## TASK BRIEF
Please find every line of the listing below where "path" occurs and copy it.

## EXTRACTED INFORMATION
══════════

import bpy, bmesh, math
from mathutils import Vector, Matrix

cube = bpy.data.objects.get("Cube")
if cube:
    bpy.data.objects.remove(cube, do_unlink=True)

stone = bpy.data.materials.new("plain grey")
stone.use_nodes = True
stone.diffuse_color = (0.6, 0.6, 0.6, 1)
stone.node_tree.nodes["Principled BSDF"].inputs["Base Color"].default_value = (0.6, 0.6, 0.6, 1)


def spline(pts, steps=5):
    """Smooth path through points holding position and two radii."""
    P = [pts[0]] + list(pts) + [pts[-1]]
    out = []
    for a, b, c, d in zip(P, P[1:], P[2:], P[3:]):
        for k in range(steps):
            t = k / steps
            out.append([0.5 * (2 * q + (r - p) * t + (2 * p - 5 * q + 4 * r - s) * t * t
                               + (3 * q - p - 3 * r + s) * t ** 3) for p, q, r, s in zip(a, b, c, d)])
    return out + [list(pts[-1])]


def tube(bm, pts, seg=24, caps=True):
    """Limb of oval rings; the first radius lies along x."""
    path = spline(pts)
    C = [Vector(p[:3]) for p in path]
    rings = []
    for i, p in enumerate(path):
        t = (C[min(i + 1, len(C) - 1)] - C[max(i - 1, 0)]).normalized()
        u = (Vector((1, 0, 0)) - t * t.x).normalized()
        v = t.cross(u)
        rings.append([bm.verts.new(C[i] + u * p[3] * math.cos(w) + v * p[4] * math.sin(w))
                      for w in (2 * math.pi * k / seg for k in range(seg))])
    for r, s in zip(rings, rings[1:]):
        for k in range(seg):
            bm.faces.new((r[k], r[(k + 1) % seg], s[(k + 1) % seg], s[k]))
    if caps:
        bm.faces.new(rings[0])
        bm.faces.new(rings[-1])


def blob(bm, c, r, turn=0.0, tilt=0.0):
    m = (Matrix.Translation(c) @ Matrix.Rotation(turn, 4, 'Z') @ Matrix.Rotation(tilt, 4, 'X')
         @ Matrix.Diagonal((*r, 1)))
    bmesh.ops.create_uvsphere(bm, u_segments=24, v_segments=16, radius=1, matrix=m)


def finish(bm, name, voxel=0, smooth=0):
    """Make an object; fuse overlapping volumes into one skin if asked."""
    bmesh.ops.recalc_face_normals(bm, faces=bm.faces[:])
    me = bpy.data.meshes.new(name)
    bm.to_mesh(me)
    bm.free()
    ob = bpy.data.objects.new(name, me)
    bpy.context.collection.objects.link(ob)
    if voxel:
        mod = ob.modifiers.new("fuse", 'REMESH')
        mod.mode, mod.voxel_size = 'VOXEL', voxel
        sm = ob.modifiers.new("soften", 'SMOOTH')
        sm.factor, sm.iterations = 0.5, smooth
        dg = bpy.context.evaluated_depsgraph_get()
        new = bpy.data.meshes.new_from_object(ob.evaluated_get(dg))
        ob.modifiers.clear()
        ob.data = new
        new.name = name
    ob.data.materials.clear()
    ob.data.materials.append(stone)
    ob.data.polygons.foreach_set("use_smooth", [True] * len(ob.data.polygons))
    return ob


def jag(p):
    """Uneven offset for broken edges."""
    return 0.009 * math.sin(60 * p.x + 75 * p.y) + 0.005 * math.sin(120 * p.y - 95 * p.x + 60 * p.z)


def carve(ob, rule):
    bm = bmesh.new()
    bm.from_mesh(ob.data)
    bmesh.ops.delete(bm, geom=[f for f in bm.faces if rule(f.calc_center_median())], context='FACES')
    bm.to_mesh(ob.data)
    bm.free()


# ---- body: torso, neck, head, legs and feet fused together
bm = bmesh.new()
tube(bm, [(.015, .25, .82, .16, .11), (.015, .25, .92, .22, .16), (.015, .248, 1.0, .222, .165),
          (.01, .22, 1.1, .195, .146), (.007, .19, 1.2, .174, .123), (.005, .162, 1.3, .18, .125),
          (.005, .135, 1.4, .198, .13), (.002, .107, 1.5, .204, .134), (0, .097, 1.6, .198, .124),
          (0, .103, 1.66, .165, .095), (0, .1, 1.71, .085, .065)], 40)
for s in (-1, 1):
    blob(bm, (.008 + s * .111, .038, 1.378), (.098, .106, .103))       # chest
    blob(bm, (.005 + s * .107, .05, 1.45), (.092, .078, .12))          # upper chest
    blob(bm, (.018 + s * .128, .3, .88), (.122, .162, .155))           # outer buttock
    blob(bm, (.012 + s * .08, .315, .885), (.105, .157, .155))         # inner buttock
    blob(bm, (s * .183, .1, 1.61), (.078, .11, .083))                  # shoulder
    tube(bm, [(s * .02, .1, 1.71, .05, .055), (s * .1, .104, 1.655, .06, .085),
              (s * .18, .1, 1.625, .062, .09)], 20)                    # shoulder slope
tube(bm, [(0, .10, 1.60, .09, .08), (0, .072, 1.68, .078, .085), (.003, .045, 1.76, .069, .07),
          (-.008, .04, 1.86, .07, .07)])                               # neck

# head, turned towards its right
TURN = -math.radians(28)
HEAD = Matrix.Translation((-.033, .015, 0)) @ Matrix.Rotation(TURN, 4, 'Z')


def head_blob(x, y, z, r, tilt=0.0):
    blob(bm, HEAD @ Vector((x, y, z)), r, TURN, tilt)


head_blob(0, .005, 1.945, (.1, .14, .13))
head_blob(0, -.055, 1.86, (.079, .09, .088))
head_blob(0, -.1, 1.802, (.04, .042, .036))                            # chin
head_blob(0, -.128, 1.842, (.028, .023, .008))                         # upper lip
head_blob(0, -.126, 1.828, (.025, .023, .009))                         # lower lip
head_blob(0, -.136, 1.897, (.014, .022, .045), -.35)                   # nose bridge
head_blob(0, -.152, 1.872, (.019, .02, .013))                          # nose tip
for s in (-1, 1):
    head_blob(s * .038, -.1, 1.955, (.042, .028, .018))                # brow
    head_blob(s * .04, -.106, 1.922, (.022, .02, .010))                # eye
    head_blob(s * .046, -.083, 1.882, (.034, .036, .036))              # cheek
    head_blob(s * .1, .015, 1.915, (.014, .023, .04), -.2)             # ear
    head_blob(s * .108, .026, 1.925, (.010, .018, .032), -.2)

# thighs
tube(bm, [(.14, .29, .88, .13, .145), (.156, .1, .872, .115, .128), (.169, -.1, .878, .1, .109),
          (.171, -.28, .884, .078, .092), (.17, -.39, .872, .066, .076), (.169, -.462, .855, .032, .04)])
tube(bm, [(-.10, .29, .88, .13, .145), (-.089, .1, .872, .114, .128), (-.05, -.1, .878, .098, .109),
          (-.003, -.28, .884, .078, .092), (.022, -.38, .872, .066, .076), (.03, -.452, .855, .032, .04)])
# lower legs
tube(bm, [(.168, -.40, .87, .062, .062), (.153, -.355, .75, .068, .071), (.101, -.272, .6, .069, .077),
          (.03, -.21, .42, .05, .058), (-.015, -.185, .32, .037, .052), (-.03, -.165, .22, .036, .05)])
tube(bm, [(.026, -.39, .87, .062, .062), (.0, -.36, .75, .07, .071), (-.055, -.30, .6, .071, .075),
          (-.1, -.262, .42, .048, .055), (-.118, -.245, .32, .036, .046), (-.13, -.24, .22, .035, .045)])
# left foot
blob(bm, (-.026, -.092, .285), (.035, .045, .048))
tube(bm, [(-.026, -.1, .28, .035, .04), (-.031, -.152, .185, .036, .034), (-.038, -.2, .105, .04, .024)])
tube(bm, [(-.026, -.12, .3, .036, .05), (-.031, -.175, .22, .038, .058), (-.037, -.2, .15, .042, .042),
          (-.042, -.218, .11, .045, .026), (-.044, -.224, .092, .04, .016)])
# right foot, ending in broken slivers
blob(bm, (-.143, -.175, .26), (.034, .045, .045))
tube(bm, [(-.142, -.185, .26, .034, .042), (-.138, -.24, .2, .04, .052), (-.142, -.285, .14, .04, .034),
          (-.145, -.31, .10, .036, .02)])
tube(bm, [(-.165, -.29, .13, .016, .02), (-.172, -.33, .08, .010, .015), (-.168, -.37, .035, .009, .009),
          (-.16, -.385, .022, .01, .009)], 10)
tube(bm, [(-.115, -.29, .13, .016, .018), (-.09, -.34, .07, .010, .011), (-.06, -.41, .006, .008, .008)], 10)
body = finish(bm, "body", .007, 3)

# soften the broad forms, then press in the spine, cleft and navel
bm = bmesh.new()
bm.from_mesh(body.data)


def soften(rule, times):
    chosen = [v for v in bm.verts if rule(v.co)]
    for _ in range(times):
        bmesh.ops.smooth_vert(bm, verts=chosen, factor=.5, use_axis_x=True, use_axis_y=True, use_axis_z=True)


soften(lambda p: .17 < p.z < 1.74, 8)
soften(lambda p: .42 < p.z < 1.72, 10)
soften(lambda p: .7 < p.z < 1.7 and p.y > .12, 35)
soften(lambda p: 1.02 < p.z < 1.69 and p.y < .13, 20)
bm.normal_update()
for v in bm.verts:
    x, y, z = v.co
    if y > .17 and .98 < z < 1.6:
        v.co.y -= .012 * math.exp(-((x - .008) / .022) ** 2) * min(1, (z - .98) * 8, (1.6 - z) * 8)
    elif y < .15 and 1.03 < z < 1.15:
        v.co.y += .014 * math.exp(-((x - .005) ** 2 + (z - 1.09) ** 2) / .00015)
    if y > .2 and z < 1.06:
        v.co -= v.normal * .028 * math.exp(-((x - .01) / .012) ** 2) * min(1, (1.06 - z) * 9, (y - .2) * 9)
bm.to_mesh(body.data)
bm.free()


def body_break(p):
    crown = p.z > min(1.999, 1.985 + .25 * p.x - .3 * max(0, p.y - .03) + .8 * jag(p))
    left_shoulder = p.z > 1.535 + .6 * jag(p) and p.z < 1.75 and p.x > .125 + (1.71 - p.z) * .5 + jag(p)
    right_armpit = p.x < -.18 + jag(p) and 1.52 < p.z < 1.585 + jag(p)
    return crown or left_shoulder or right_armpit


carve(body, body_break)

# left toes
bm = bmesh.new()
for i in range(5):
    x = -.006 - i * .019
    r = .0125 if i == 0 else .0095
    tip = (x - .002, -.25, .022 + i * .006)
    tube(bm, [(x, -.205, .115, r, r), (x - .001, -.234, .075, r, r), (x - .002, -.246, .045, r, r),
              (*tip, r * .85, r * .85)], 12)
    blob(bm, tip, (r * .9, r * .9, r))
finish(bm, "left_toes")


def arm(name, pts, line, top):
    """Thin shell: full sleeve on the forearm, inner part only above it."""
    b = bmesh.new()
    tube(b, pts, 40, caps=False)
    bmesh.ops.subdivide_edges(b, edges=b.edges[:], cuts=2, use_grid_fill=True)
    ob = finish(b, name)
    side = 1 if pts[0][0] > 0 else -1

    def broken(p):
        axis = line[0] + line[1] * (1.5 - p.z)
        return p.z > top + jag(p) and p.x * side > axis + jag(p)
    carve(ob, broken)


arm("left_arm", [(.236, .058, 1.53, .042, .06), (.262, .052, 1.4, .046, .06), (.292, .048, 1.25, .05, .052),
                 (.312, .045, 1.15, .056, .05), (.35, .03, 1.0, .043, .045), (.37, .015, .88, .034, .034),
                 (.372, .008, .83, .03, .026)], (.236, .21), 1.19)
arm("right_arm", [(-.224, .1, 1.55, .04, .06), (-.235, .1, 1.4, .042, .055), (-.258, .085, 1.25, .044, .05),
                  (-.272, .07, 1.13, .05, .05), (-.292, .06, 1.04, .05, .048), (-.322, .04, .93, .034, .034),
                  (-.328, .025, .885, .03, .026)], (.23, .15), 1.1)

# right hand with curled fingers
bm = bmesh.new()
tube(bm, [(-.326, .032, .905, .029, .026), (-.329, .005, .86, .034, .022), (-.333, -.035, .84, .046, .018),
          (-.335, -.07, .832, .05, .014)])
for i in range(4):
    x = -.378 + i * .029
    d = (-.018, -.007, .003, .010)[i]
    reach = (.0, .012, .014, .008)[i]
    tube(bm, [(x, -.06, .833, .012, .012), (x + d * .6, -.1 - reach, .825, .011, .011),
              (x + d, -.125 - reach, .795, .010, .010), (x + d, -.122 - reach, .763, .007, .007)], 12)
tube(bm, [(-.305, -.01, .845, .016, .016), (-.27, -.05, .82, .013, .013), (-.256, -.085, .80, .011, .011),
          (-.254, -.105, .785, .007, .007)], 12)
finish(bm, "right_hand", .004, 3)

══════════

## TASK RESPONSE
    """Smooth path through points holding position and two radii."""
    path = spline(pts)
    C = [Vector(p[:3]) for p in path]
    for i, p in enumerate(path):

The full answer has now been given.